What this task involves: In the data below, how many lines contain the string "rings"? Reply with the number only.

==================================================

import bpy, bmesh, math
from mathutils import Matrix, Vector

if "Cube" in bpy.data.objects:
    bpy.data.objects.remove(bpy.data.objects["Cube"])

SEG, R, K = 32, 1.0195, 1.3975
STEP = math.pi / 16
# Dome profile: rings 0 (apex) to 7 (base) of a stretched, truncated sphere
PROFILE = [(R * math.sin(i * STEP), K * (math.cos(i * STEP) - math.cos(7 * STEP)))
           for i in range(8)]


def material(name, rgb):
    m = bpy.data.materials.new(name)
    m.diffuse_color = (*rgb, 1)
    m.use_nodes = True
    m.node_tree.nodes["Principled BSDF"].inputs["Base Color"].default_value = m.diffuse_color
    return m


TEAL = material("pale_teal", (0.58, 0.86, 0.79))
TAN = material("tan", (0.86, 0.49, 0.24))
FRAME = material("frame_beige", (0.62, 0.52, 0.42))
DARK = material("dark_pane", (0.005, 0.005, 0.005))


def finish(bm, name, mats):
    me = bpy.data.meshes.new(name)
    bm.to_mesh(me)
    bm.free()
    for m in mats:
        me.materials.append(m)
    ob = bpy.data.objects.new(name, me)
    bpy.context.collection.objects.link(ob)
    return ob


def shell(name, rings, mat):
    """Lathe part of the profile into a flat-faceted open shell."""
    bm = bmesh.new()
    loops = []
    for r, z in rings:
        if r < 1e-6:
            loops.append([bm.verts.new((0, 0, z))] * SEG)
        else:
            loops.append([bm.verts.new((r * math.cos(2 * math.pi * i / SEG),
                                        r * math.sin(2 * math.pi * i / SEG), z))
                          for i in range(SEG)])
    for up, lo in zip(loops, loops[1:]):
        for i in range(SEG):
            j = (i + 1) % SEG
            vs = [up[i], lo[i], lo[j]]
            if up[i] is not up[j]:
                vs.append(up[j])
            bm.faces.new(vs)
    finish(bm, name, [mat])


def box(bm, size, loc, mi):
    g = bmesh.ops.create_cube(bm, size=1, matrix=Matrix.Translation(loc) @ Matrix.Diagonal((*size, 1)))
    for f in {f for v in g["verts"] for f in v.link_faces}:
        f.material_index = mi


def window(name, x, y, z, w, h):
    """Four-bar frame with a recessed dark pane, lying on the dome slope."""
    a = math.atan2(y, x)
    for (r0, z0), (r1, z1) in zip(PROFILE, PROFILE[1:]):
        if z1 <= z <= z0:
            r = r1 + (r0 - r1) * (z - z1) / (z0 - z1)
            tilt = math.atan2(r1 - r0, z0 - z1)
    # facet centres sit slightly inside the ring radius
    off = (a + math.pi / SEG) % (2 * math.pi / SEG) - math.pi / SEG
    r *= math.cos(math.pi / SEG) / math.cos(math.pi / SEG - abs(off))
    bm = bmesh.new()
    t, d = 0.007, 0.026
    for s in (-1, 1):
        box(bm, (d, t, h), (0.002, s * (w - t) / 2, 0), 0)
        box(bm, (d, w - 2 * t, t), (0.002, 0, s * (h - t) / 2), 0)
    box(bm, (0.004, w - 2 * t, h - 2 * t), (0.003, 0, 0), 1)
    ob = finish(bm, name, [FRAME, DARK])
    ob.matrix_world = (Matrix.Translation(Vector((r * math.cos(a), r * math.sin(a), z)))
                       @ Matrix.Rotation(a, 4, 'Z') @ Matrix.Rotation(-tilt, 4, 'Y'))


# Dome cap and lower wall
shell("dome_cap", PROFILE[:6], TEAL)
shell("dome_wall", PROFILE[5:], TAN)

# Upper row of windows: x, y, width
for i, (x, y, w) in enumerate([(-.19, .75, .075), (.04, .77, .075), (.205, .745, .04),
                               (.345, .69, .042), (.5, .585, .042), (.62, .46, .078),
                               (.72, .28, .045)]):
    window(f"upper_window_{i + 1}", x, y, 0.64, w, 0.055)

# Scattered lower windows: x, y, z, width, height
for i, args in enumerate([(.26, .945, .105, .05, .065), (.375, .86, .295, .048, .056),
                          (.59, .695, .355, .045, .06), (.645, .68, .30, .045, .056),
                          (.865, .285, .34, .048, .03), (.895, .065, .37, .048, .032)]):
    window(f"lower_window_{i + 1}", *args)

==================================================

Solution to this problem: 3